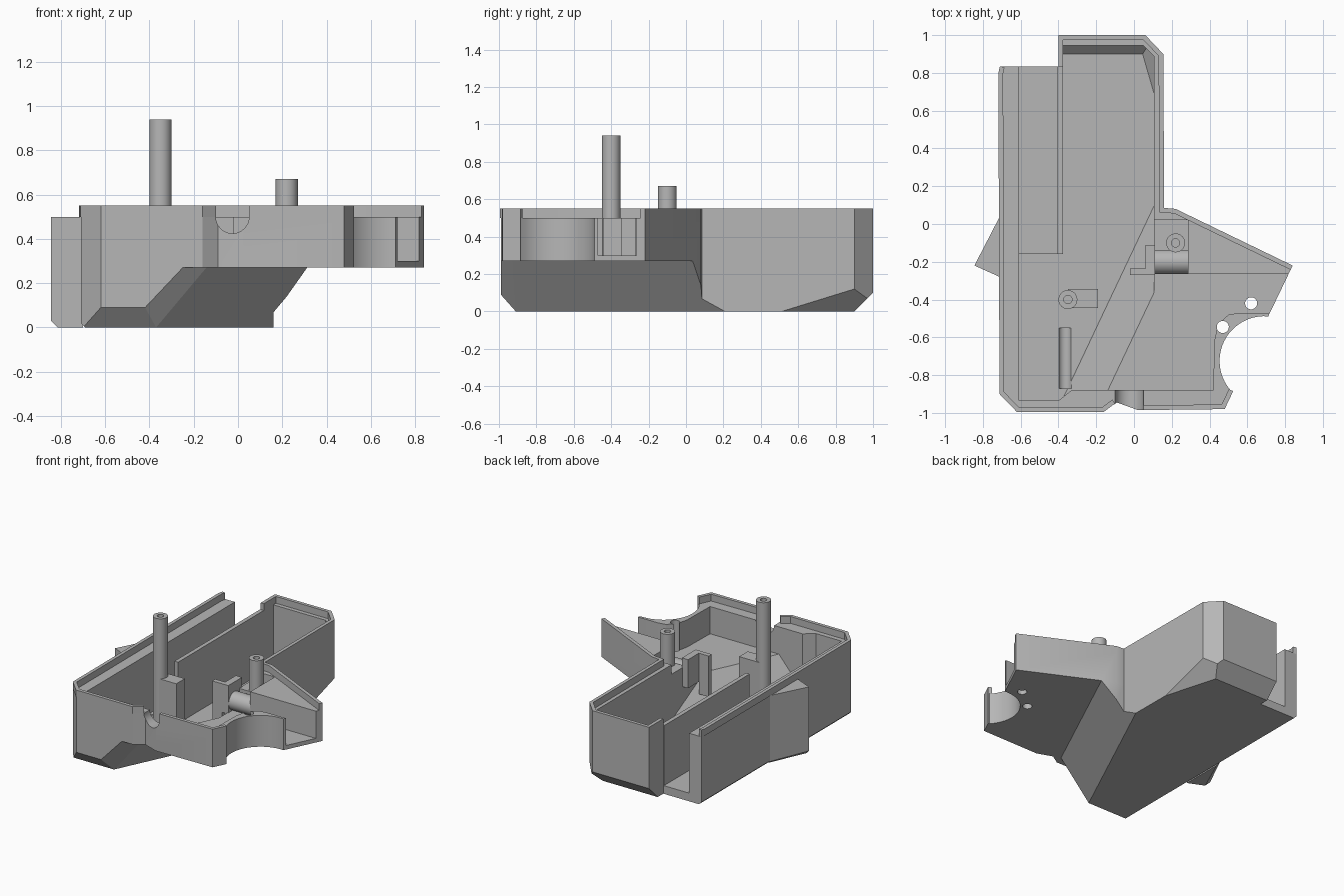
import bpy, bmesh, math
from mathutils import Vector

if "Cube" in bpy.data.objects:
    bpy.data.objects.remove(bpy.data.objects["Cube"])

grey = bpy.data.materials.new("light_grey")
grey.diffuse_color = (0.47, 0.47, 0.47, 1)
grey.use_nodes = True
grey.node_tree.nodes["Principled BSDF"].inputs["Base Color"].default_value = grey.diffuse_color


def finish(name, bm):
    bmesh.ops.recalc_face_normals(bm, faces=bm.faces)
    me = bpy.data.meshes.new(name)
    bm.to_mesh(me)
    bm.free()
    me.materials.append(grey)
    ob = bpy.data.objects.new(name, me)
    bpy.context.collection.objects.link(ob)
    return ob


def prism(name, pts, z0, z1, cuts=()):
    """Extruded outline; each cut is three points of a plane, the lower side is removed."""
    bm = bmesh.new()
    f = bm.faces.new([bm.verts.new((x, y, z0)) for x, y in pts])
    r = bmesh.ops.extrude_face_region(bm, geom=[f])
    bmesh.ops.translate(bm, vec=(0, 0, z1 - z0),
                        verts=[v for v in r["geom"] if isinstance(v, bmesh.types.BMVert)])
    bmesh.ops.recalc_face_normals(bm, faces=bm.faces)
    for a, b, c in cuts:
        a, b, c = Vector(a), Vector(b), Vector(c)
        n = (b - a).cross(c - a).normalized()
        if n.z < 0:
            n = -n
        bmesh.ops.bisect_plane(bm, geom=bm.verts[:] + bm.edges[:] + bm.faces[:], dist=1e-5,
                               plane_co=a, plane_no=n, clear_inner=True)
        bmesh.ops.holes_fill(bm, edges=[e for e in bm.edges if e.is_boundary], sides=0)
    return finish(name, bm)


def box(name, x0, x1, y0, y1, z0, z1):
    return prism(name, [(x0, y0), (x1, y0), (x1, y1), (x0, y1)], z0, z1)


def rod(name, p0, p1, r, n=32):
    p0, p1 = Vector(p0), Vector(p1)
    bm = bmesh.new()
    bmesh.ops.create_cone(bm, cap_ends=True, segments=n, radius1=r, radius2=r, depth=(p1 - p0).length)
    bm.transform((p1 - p0).to_track_quat("Z", "Y").to_matrix().to_4x4())
    bmesh.ops.translate(bm, verts=bm.verts, vec=(p0 + p1) / 2)
    return finish(name, bm)


def boolean(ob, tools, op="DIFFERENCE"):
    for t in tools:
        m = ob.modifiers.new("bool", "BOOLEAN")
        m.operation, m.object, m.solver = op, t, "EXACT"
        bpy.context.view_layer.update()
        me = bpy.data.meshes.new_from_object(ob.evaluated_get(bpy.context.evaluated_depsgraph_get()))
        ob.modifiers.clear()
        ob.data = me
        bpy.data.objects.remove(t)


def strip(name, path, w, z0, z1):
    """Thin wall of width w on the left-hand side of an open path."""
    p = [Vector(q) for q in path]
    inner = []
    for i, q in enumerate(p):
        ns = []
        for a, b in ((i - 1, i), (i, i + 1)):
            if a >= 0 and b < len(p):
                d = (p[b] - p[a]).normalized()
                ns.append(Vector((-d.y, d.x)))
        m = sum(ns, Vector((0, 0))).normalized()
        inner.append(q + m * w / m.dot(ns[0]))
    return prism(name, [tuple(q) for q in p + inner[::-1]], z0, z1)


# Plan outlines
front_left = [(-0.71, -0.9), (-0.62, -0.99), (-0.16, -0.99), (-0.09, -0.945)]
front_right = [(0.02, -0.985), (0.48, -0.98), (0.525, -0.885)]
arc = [(0.69 + 0.237 * math.cos(math.radians(a)), -0.725 + 0.237 * math.sin(math.radians(a)))
       for a in [222 - i * 137 / 20 for i in range(21)]]
back = [(0.84, -0.22), (0.22, 0.08), (0.16, 0.085), (0.155, 0.9), (0.06, 1.0), (-0.40, 1.0), (-0.40, 0.835)]
left_end = [(-0.71, 0.835)]


def planes(dz):
    """Underside: long slope, slope facet, front and back chamfers, back corner."""
    tri = [[(-0.37, -0.91, 0), (0.16, 0.21, 0), (-0.14, -0.92, 0.27)],
           [(-0.42, -0.99, 0.09), (-0.25, -0.99, 0.27), (-0.37, -0.91, 0)],
           [(0, -0.91, 0), (1, -0.91, 0), (0, -0.99, 0.09)],
           [(0, 0.9, 0), (1, 0.9, 0), (0, 1.0, 0.1)],
           [(0.155, 0.52, 0), (0.155, 0.9, 0.12), (0.04, 0.92, 0)]]
    return [[(x, y, z + dz) for x, y, z in t] for t in tri]


# Housing: deep tank below, wider slab above
housing = prism("housing", front_left + front_right + arc + back + left_end, 0.27, 0.5)
tank = prism("tank", front_left + front_right + back + left_end, 0, 0.27,
             planes(0) + [[(-0.71, 0, 0.02), (-0.71, 1, 0.02), (-0.69, 0, 0)]])
boolean(housing, [tank], "UNION")

# Hollows: deep chamber, side channel open at the back, upper level
inner_back = [(0.105, 0.89), (0.05, 0.945), (-0.375, 0.945), (-0.375, -0.16)]
corner = [(-0.61, -0.935), (-0.40, -0.935), (-0.33, -0.88)]
slope_cuts = planes(0.05)
deep = prism("deep", corner + [(0.105, -0.88)] + inner_back + [(-0.61, -0.16)], 0.05, 0.45,
             [slope_cuts[0], slope_cuts[3], slope_cuts[4]])
channel = box("channel", -0.61, -0.405, -0.3, 0.95, 0.06, 0.7)
upper = prism("upper", corner + [(0.42, -0.88), (0.425, -0.62), (0.445, -0.53), (0.5, -0.48), (0.56, -0.47),
                                 (0.95, -0.47), (0.95, -0.265), (0.285, -0.265), (0.285, 0.02), (0.105, 0.02)]
              + inner_back + [(-0.61, -0.16)], 0.30, 0.7)
notch = rod("notch", (-0.025, -1.1, 0.5), (-0.025, -0.8, 0.5), 0.075)
holes = [rod("hole", (x, y, 0.1), (x, y, 0.7), 0.032) for x, y in ((0.62, -0.42), (0.47, -0.545))]
groove = rod("groove", (-0.365, -0.87, 0.065), (-0.365, -0.55, 0.065), 0.035)
boolean(housing, [deep, channel, upper, notch, groove] + holes)

# Raised lip along the outer walls
strip("lip_left", [(-0.71, 0.835), (-0.718, 0.8), (-0.712, -0.9), (-0.62, -0.995), (-0.16, -0.995),
                   (-0.1, -0.95)], 0.025, 0.5, 0.55)
strip("lip_front", [(0.05, -0.985), (0.48, -0.98), (0.525, -0.885)], 0.025, 0.5, 0.55)
strip("lip_back", back, 0.025, 0.5, 0.55)

# Outer wedge on the left wall
prism("side_wedge", [(-0.70, 0.06), (-0.845, -0.22), (-0.70, -0.285)], 0, 0.5,
      [[(-0.845, -0.22, 0.03), (-0.80, -0.12, 0.03), (-0.815, -0.234, 0)]])

# Screw posts with blind holes, and their bases
for name, x, y, z0, z1 in (("tall_post", -0.35, -0.40, 0.04, 0.94), ("short_post", 0.22, -0.10, 0.29, 0.67)):
    post = rod(name, (x, y, z0), (x, y, z1), 0.05)
    boolean(post, [rod("bore", (x, y, z1 - 0.15), (x, y, z1 + 0.1), 0.022, 20)])
box("tall_post_block", -0.35, -0.19, -0.445, -0.345, 0.04, 0.5)
box("short_post_base", 0.105, 0.287, -0.14, 0.03, 0.29, 0.43)

# Bearing tube and its bracket
rod("cross_tube", (0.06, -0.2, 0.365), (0.287, -0.2, 0.365), 0.066)
box("bracket_plate", 0.06, 0.11, -0.27, -0.11, 0.29, 0.5)
box("bracket_foot", -0.02, 0.06, -0.27, -0.235, 0.2, 0.5)

# Smooth only the round faces
for ob in bpy.context.scene.objects:
    ob.select_set(True)
bpy.context.view_layer.objects.active = housing
bpy.ops.object.shade_smooth_by_angle(angle=math.radians(25))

Task objective: Go through the material above, find each line with the string "planes", and copy it.

Answer:
def planes(dz):
             planes(0) + [[(-0.71, 0, 0.02), (-0.71, 1, 0.02), (-0.69, 0, 0)]])
slope_cuts = planes(0.05)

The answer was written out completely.